Go through the data below. Pull out every line that has the word "rings".
*** LISTED ENTRIES ***
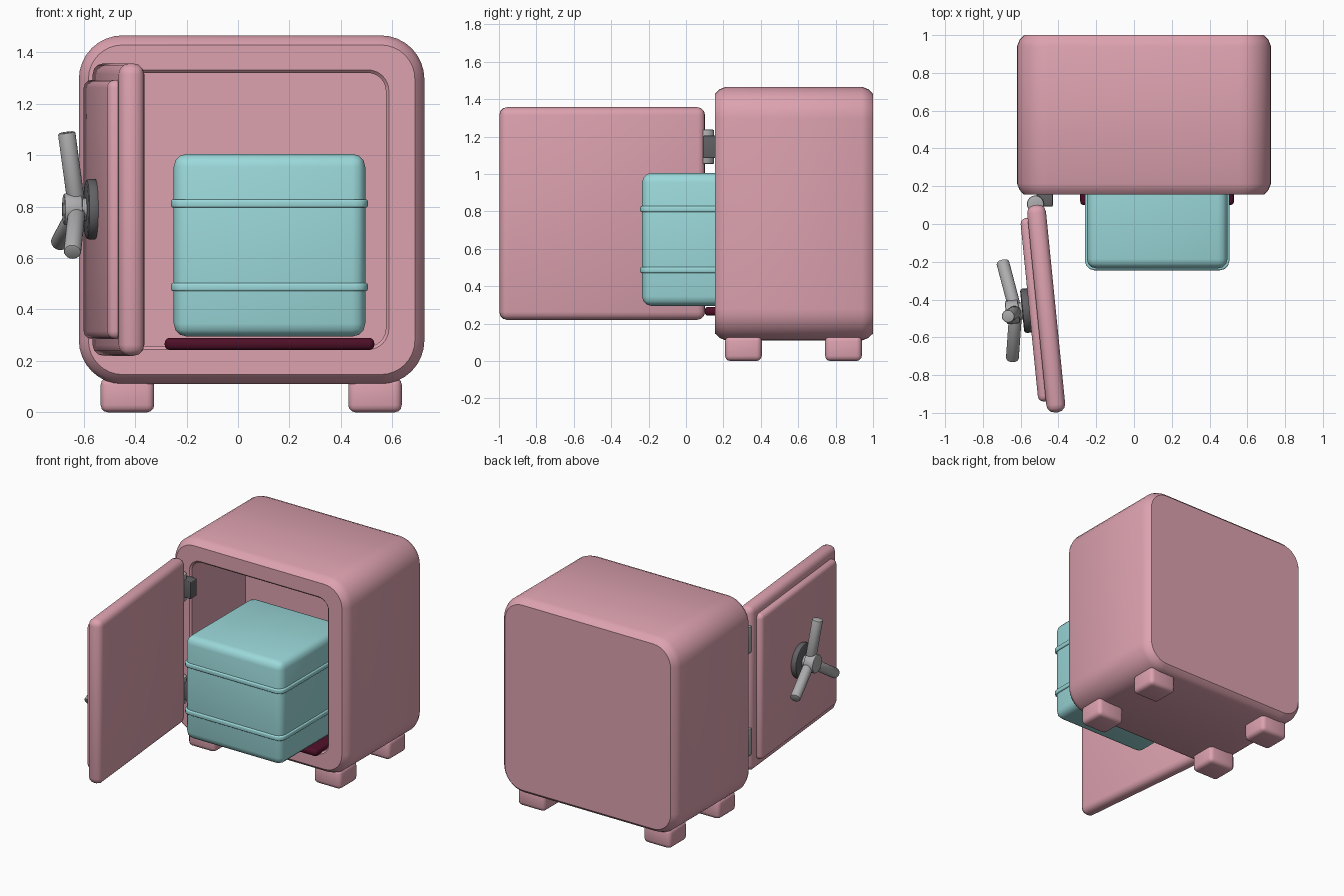
import bpy, bmesh, math
from mathutils import Matrix, Vector

if "Cube" in bpy.data.objects:
    bpy.data.objects.remove(bpy.data.objects["Cube"])


def material(name, rgb):
    m = bpy.data.materials.new(name)
    m.use_nodes = True
    m.diffuse_color = (*rgb, 1)
    m.node_tree.nodes["Principled BSDF"].inputs["Base Color"].default_value = (*rgb, 1)
    return m


PINK = material("dusty pink", (0.72, 0.36, 0.43))
TEAL = material("pale teal", (0.33, 0.69, 0.70))
STEEL = material("light steel", (0.42, 0.42, 0.43))
DARK = material("dark steel", (0.12, 0.12, 0.13))
MAROON = material("deep maroon", (0.075, 0.005, 0.02))


def finish(name, bm, mat, matrix=None, angle=35):
    bmesh.ops.recalc_face_normals(bm, faces=bm.faces)
    mesh = bpy.data.meshes.new(name)
    bm.to_mesh(mesh)
    bm.free()
    mesh.materials.append(mat)
    ob = bpy.data.objects.new(name, mesh)
    bpy.context.scene.collection.objects.link(ob)
    if matrix:
        ob.matrix_world = matrix
    bpy.ops.object.select_all(action='DESELECT')
    ob.select_set(True)
    bpy.context.view_layer.objects.active = ob
    bpy.ops.object.shade_smooth_by_angle(angle=math.radians(angle))
    return ob


def bevel(bm, edges, width, segments=3):
    bmesh.ops.bevel(bm, geom=edges, offset=width, segments=segments,
                    profile=0.5, affect='EDGES', clamp_overlap=True)


def sharp(bm):
    return [e for e in bm.edges if e.calc_face_angle(0) > 1]


def box(name, lo, hi, width, mat, matrix=None, corner=0):
    """Rounded box; corner rounds the upright edges first."""
    lo, hi = Vector(lo), Vector(hi)
    bm = bmesh.new()
    bmesh.ops.create_cube(bm, size=1)
    for v in bm.verts:
        v.co = (lo + hi) / 2 + v.co * (hi - lo)
    if corner:
        upright = [e for e in bm.edges
                   if abs(e.verts[0].co.z - e.verts[1].co.z) > 0.001]
        bevel(bm, upright, corner)
    bevel(bm, sharp(bm), width)
    return finish(name, bm, mat, matrix)


def rod(name, start, end, radius, mat, matrix=None, width=0.008):
    """Cylinder between two points with softened rims."""
    start, end = Vector(start), Vector(end)
    axis = end - start
    bm = bmesh.new()
    bmesh.ops.create_cone(bm, cap_ends=True, segments=24, radius1=radius,
                          radius2=radius, depth=axis.length)
    bevel(bm, sharp(bm), width, 2)
    turn = axis.to_track_quat('Z', 'Y').to_matrix().to_4x4()
    bm.transform(Matrix.Translation((start + end) / 2) @ turn)
    return finish(name, bm, mat, matrix)


def rounded_ring(bm, y, half_w, half_h, radius, cx, cz, steps=8):
    ring = []
    for i, (sx, sz) in enumerate([(1, 1), (-1, 1), (-1, -1), (1, -1)]):
        for k in range(steps + 1):
            a = math.pi / 2 * (i + k / steps)
            ring.append(bm.verts.new((cx + sx * (half_w - radius) + radius * math.cos(a), y,
                                      cz + sz * (half_h - radius) + radius * math.sin(a))))
    return ring


# Cabinet: one loft from the back, round the front rim and into the cavity
W, H, R = 0.672, 0.678, 0.17
OW, OH, OR = 0.522, 0.532, 0.07
BACK, FRONT, DEEP = 1.0, 0.155, 0.75
sections = [(BACK, W - 0.037, H - 0.037, R - 0.037),
            (BACK - 0.025, W - 0.013, H - 0.013, R - 0.013),
            (BACK - 0.058, W, H, R),
            (FRONT + 0.058, W, H, R),
            (FRONT + 0.025, W - 0.013, H - 0.013, R - 0.013),
            (FRONT, W - 0.037, H - 0.037, R - 0.037),
            (FRONT, OW + 0.012, OH + 0.012, OR + 0.012),
            (FRONT + 0.012, OW, OH, OR),
            (DEEP, OW, OH, OR)]
bm = bmesh.new()
rings = [rounded_ring(bm, *s, 0.053, 0.788) for s in sections]
for a, b in zip(rings, rings[1:]):
    for i in range(len(a)):
        j = (i + 1) % len(a)
        bm.faces.new((a[i], a[j], b[j], b[i]))
bm.faces.new(rings[0])
bm.faces.new(rings[-1])
finish("cabinet", bm, PINK)

# Feet
for side, x in (("right", -0.43), ("left", 0.533)):
    for end, y in (("front", 0.307), ("back", 0.842)):
        box(f"{end}_{side}_foot", (x - 0.104, y - 0.098, 0),
            (x + 0.104, y + 0.098, 0.135), 0.028, PINK)

# Sliding shelf and the banded crate on it
box("shelf", (-0.285, 0.1, 0.242), (0.53, 0.735, 0.29), 0.02, MAROON)
box("crate", (-0.25, -0.235, 0.295), (0.495, 0.505, 1.005), 0.05, TEAL)
for label, z in (("lower", 0.487), ("upper", 0.812)):
    box(f"{label}_crate_band", (-0.26, -0.245, z - 0.016), (0.505, 0.515, z + 0.016),
        0.008, TEAL, corner=0.05)

# Hinges
for label, z in (("lower", 0.435), ("upper", 1.145)):
    rod(f"{label}_hinge_pin", (-0.522, 0.106, z - 0.092), (-0.522, 0.106, z + 0.092),
        0.045, STEEL)
    box(f"{label}_hinge_bracket", (-0.515, 0.093, z - 0.06), (-0.43, 0.165, z + 0.06),
        0.005, DARK)

# Door, built in its own frame with the outside facing local -y, then swung open
swing = Matrix.Translation((-0.465, -0.448, 0)) @ Matrix.Rotation(math.radians(-84.3), 4, 'Z')
box("door", (-0.552, -0.05, 0.22), (0.552, 0.05, 1.357), 0.042, PINK, swing)
box("door_outer_panel", (-0.488, -0.09, 0.285), (0.488, -0.02, 1.293), 0.03, PINK, swing)

# Door handle: plate, shaft, hub and three spokes
HZ = 0.79
rod("handle_plate", (0, -0.08, HZ), (0, -0.128, HZ), 0.118, DARK, swing, 0.014)
rod("handle_shaft", (0, -0.11, HZ), (0, -0.16, HZ), 0.045, STEEL, swing)
rod("handle_hub", (0, -0.145, HZ), (0, -0.215, HZ), 0.062, STEEL, swing)
for i in range(3):
    a = math.radians(4 + 120 * i)
    dx, dz = math.sin(a), math.cos(a)
    rod(f"handle_spoke_{i + 1}", (0.02 * dx, -0.165, HZ + 0.02 * dz),
        (0.3 * dx, -0.205, HZ + 0.3 * dz), 0.034, STEEL, swing)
*** End of LISTED ENTRIES ***
OUTPUT BELOW:
rings = [rounded_ring(bm, *s, 0.053, 0.788) for s in sections]
for a, b in zip(rings, rings[1:]):
bm.faces.new(rings[0])
bm.faces.new(rings[-1])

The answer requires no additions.